In order to be considered quality care, the experiences or changes described in the Framework for Outcomes in Clinical Communication Services (FOCUS) must result from the provision of health services and fit one or both of the following two criteria:
- The processes, patient experiences or patient changes are highly valued by the patients/families/caregivers.
- The processes, experiences, or changes must improve patient health or contribute to one of the six quality health care domains described by the Institute of Medicine (IOM) as follows:
Safe: Avoiding harm to patients from the care that is intended to help them.
Effective: Providing services based on scientific evidence to all who could benefit and refraining from providing services to those not likely to benefit (avoiding underuse and misuse, respectively).
Patient-centered: Providing care that is respectful of and responsive to individual patient preferences, needs, and values and ensuring that patient values guide all clinical decisions.

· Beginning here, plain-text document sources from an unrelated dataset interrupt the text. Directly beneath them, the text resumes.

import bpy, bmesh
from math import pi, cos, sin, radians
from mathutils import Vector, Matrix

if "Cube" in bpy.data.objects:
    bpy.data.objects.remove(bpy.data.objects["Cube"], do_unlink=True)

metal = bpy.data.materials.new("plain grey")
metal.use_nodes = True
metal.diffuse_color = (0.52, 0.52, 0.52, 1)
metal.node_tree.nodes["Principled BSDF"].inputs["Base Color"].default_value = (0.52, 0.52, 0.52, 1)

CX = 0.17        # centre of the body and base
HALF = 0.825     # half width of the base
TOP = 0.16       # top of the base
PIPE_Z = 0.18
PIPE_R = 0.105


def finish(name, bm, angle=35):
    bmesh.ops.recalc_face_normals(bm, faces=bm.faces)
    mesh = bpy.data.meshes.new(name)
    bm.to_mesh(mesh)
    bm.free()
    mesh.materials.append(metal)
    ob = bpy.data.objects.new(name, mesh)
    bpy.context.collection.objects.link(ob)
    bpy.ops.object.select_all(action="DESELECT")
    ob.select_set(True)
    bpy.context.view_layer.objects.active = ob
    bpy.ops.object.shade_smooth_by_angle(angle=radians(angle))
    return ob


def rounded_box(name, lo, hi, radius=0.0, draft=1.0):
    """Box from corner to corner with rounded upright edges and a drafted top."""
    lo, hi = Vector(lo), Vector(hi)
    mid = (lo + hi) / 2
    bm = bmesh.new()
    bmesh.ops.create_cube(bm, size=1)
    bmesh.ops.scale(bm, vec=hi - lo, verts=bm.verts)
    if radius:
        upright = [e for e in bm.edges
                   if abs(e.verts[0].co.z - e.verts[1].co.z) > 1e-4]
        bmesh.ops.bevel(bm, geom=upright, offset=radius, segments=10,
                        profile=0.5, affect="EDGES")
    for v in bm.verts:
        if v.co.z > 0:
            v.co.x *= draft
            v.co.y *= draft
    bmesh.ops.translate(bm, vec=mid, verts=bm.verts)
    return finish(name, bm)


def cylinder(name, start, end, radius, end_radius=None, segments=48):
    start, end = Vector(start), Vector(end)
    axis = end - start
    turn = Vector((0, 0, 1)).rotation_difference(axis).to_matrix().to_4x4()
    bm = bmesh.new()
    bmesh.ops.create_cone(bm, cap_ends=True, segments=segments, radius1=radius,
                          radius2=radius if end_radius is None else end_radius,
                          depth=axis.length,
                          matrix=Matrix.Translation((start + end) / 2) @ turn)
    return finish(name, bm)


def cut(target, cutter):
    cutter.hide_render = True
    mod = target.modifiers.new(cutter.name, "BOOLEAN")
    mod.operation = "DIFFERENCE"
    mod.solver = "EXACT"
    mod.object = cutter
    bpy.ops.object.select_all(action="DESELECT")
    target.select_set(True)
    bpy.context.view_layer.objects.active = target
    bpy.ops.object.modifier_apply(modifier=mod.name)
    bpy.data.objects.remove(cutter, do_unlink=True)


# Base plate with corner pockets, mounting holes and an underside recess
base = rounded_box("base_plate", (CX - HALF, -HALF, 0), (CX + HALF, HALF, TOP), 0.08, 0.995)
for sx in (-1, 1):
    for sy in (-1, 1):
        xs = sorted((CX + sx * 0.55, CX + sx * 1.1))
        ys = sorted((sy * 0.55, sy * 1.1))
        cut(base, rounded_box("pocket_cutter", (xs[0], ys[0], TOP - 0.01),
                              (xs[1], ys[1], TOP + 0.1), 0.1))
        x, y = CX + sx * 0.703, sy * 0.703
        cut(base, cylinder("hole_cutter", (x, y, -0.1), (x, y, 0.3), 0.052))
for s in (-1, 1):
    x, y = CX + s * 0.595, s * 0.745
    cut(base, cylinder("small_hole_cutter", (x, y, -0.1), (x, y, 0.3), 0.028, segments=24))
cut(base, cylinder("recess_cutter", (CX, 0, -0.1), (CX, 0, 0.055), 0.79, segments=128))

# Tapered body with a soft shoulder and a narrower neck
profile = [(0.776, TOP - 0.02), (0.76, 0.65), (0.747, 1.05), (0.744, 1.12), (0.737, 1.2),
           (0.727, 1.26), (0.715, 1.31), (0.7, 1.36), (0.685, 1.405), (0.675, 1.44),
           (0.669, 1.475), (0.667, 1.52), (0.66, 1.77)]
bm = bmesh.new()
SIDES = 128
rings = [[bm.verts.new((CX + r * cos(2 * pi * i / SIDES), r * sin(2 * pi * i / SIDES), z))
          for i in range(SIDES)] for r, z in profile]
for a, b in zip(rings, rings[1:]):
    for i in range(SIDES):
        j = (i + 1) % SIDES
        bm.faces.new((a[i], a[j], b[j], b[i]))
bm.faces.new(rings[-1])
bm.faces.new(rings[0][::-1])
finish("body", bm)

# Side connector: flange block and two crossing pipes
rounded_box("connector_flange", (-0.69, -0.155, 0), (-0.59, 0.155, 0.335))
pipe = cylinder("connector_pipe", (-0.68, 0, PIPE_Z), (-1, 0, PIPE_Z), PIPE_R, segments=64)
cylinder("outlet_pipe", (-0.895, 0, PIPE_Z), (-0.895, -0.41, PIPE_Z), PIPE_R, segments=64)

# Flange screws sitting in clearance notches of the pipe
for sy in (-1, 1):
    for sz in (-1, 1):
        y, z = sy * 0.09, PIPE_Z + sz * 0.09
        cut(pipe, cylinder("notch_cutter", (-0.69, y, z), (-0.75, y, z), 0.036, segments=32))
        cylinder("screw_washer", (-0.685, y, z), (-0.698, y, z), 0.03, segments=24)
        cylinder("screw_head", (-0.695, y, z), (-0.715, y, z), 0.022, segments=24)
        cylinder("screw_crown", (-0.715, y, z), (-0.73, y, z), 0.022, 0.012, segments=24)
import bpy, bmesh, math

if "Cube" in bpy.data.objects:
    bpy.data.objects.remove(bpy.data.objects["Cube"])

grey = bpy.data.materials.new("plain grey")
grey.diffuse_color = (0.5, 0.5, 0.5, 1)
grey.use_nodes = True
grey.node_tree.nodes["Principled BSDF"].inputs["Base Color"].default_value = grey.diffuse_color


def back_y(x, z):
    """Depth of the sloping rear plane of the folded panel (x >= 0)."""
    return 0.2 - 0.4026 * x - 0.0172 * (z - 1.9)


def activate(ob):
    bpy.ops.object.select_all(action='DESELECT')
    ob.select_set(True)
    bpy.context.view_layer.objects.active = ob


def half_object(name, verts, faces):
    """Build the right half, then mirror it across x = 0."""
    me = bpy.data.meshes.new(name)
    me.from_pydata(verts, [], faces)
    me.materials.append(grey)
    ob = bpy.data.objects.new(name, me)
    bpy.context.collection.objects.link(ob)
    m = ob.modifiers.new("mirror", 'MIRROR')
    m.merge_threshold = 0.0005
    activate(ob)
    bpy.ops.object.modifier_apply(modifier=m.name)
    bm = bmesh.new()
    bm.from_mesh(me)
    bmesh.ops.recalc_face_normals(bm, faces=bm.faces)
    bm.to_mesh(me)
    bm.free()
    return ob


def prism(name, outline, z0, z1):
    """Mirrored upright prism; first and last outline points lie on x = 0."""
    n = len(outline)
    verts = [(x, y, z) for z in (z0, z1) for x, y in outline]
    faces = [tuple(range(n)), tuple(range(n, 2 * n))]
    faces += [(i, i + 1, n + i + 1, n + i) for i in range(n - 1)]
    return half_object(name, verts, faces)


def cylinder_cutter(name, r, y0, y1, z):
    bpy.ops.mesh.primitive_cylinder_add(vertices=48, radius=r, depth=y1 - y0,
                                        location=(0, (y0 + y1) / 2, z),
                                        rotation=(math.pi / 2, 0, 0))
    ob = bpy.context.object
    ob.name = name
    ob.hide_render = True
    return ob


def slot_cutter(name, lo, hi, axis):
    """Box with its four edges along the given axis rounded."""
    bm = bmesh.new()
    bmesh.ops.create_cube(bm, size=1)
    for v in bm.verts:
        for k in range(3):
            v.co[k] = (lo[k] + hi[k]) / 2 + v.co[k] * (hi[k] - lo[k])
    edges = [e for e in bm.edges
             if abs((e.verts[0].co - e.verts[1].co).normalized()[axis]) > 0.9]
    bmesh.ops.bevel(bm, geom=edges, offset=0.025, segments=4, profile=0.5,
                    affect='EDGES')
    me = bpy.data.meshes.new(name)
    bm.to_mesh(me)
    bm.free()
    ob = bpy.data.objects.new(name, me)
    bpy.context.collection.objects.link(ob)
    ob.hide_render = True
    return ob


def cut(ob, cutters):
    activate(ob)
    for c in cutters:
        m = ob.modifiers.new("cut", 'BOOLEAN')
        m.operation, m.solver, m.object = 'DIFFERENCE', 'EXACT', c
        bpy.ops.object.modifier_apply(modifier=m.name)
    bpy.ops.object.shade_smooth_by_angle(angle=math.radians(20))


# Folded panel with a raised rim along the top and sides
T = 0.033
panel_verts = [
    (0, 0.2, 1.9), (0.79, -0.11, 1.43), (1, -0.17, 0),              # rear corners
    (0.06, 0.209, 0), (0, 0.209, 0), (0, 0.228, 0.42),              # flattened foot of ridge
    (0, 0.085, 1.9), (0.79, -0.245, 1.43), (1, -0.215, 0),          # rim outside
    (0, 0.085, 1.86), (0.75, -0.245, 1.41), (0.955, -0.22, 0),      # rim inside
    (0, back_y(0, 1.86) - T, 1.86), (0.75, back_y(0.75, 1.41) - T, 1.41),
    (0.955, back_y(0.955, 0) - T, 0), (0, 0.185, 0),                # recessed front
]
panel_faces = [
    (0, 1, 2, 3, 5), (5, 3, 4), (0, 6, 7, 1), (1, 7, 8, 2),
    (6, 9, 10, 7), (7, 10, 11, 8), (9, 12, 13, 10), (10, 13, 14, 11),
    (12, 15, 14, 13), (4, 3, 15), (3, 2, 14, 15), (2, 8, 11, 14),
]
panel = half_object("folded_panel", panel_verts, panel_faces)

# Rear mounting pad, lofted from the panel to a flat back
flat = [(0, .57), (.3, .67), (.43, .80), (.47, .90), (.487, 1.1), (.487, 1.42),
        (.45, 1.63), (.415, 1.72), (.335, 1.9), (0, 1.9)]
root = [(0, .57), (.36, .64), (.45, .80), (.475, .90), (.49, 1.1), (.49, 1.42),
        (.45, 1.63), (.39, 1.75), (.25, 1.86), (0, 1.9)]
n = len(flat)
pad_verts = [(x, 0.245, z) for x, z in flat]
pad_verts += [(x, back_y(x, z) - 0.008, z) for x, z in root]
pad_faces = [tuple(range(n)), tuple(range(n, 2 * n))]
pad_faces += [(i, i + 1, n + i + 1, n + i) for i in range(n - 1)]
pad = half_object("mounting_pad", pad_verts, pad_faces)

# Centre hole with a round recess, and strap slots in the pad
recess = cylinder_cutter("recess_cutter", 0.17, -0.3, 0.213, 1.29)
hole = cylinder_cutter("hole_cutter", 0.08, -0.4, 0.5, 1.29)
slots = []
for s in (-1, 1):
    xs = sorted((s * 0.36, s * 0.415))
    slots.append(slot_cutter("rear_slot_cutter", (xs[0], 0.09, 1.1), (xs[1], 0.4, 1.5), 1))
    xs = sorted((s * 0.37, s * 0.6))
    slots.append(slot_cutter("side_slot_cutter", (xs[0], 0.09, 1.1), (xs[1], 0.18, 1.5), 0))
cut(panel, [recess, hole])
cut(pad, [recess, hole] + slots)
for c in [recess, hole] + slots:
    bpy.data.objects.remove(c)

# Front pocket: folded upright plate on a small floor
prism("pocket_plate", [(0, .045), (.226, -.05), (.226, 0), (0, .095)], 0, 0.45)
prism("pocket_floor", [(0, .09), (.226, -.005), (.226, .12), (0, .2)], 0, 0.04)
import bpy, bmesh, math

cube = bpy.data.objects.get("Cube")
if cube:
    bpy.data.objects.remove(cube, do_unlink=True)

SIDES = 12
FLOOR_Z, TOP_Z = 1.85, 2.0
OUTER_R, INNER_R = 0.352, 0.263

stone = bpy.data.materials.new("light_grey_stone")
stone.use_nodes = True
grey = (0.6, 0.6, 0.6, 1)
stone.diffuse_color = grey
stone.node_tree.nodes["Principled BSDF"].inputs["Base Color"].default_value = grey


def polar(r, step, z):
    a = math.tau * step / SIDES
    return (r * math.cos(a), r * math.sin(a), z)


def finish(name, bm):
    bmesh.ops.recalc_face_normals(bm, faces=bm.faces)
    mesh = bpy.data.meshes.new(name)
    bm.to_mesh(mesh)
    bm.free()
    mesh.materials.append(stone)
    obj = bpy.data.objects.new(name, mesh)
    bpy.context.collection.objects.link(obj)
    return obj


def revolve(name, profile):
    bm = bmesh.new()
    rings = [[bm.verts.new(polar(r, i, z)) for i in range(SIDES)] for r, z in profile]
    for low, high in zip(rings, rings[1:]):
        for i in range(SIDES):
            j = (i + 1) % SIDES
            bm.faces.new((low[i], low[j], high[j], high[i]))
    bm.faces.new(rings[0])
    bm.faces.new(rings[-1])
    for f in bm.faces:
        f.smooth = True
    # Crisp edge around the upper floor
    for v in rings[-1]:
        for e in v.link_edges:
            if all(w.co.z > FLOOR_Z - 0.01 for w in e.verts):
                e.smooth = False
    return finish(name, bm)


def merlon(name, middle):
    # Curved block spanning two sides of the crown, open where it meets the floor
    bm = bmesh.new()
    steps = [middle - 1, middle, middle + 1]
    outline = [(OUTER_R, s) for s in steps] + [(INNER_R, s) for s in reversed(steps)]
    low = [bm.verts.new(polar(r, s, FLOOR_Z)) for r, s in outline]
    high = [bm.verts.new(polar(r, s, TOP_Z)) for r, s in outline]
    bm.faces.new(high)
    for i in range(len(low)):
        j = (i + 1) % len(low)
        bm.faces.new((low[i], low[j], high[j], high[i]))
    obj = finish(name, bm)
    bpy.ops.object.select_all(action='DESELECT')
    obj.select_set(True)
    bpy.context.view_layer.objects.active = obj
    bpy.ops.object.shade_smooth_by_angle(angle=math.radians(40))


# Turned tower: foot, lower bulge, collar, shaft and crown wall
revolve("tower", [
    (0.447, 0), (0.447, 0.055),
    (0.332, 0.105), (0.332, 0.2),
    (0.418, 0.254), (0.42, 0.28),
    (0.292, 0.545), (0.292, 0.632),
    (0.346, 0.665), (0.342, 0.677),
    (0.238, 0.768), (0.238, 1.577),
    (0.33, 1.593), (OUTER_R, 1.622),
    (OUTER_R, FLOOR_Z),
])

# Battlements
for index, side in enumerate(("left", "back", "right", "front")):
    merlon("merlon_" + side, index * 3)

Timely: Reducing waits and sometimes harmful delays for both those who receive and those who give care.
Efficient: Avoiding waste, including waste of equipment, supplies, ideas, and energy.
Equitable: Providing care that does not vary in quality because of personal characteristics such as gender, ethnicity, geographic location, and socioeconomic status.
How do we measure health quality in the U.S.?
The figure on this page describes the process of developing quality measures [source: HSI Quality Measurement_Brief]. FOCUS is intended to help with the first few steps in the process, but is less helpful for the latter steps in the process.
For more information:
To open up a table with examples of how FOCUS relates to health quality please click here.
The HSI brief is an excellent and easy to use resource covering general information about: 1) types of quality measures, 2) how they are developed, 3) where the data on quality come from, and 4) how quality measures are used.
The National Quality Measures Clearinghouse (NQMC) contains healthcare performance measures that calculate whether and how often the healthcare system does what it should to provide quality care (https://www.qualitymeasures.ahrq.gov/). As of May 2016 there were no NQMC measures specific to the provision of genetic services.